▪ “They said it couldn’t be done, but (Gov. Dick) Riley worked a miracle” (The State, July 1, 1984).

▪ “Once near the bottom, (S.C.) state schools rank first in improvement” (Chicago Tribune, May 6, 1986).

▪ “South Carolina implemented the broadest reforms of any state in the South” (USA Today, October 29, 1987).

▪ “South Carolina scores high marks as states act to improve their educational standards” (The Wall Street Journal, June 10, 1988).

The foundation of new funding, education reforms and educator-parent-business partnerships that was created by the EIA paved the way for positive changes that lasted into the 1990s and early 2000s.

As a result, South Carolina ranked fifth among all the states in the composite gains in math, reading and science from 1992 through 2011 in 4th and 8th grades on the National Assessment of Educational Progress.

I was part of a broad-based coalition that had the opportunity to be in the middle of developing, promoting and monitoring the many education improvements in the EIA. What we saw was a remarkable coming together of this coalition of classroom teachers, administrators, parents, and business and civic leaders to analyze the education problems of that time.

These diverse interests developed a comprehensive set of strategies that positively impacted our students from preschool through high school and from struggling students to gifted students. And we saw a willingness to fund all the reforms and phase them in over a reasonable period of time.

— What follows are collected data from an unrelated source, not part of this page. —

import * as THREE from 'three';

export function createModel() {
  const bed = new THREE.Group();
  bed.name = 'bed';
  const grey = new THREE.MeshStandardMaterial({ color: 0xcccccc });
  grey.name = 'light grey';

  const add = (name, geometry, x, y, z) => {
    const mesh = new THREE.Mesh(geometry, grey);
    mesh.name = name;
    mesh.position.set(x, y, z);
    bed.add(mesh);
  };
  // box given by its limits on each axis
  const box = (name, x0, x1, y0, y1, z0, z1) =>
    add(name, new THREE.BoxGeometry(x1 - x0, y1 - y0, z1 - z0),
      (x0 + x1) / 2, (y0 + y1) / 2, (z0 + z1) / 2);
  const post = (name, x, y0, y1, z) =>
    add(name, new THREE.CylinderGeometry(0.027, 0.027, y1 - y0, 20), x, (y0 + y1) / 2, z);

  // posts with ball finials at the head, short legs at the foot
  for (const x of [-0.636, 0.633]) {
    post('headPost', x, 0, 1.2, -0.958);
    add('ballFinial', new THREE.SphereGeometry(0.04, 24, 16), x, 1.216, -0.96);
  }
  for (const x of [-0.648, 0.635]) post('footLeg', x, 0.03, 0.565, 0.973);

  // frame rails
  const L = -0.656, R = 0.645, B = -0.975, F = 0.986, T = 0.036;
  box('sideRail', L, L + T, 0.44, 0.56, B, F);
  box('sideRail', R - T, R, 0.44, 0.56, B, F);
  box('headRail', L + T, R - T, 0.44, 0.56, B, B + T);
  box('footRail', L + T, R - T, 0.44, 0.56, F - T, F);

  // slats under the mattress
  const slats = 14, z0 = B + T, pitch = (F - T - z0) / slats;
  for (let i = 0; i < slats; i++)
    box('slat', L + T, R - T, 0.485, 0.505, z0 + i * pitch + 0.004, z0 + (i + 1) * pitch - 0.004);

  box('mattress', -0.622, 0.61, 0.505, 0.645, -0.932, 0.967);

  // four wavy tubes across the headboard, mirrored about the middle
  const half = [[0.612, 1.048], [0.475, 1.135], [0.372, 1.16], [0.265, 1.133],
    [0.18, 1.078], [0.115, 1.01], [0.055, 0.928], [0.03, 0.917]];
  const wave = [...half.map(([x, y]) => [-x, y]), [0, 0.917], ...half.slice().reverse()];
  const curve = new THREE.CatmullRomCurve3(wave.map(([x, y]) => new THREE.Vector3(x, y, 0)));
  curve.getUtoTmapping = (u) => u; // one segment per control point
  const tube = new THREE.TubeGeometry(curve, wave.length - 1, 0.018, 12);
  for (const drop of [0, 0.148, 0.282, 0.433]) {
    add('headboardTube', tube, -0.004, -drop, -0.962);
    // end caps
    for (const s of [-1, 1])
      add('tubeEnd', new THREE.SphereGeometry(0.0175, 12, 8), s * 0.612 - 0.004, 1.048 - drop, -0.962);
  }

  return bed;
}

The key to making this happen was the leadership of then-Gov. Richard W. Riley. He worked tirelessly at gaining local input and promoting the needed education changes by visiting several hundred schools and neighborhoods and hosting countless meetings in the governor’s office and the Governor’s Mansion.

That experience made it clear that major educational improvements are possible in South Carolina.

After 35 years, we need to do this again. Our 750,000 students in South Carolina need and deserve such dramatic educational improvements.

The pace of change has increased dramatically since passage of the EIA, but the essential leadership characteristics modeled by Gov. Riley are timeless:

1. The vision to see a problem or condition in terms of what it could become if we do not change.

2. The ability to articulate the need to change.

3. The ability to know when to act.

4. The ability to enlist others into the fray.

5. And the practicality required to translate vision into reality.

You can learn more about this effort and Gov. Riley’s leadership style by visiting the “Richard W. Riley: Statesman of Education” exhibit, which opens this Monday, Aug. 6, in USC’s Hollings Special Collections Library.

Of the exhibit, Gov. Riley has said, “I hope they will learn that a good public servant will be positive and respectful, willing to listen, hear both sides of an issue, collaborate, make fair and principled decisions, have high integrity and a strong work ethic and care deeply about all people, even those who might be different or with whom one might disagree.”

Wise words indeed.

Dr. Peterson is the senior fellow at the Riley Institute at Furman and College of Charleston; contact him at TKPAlexVA@aol.com.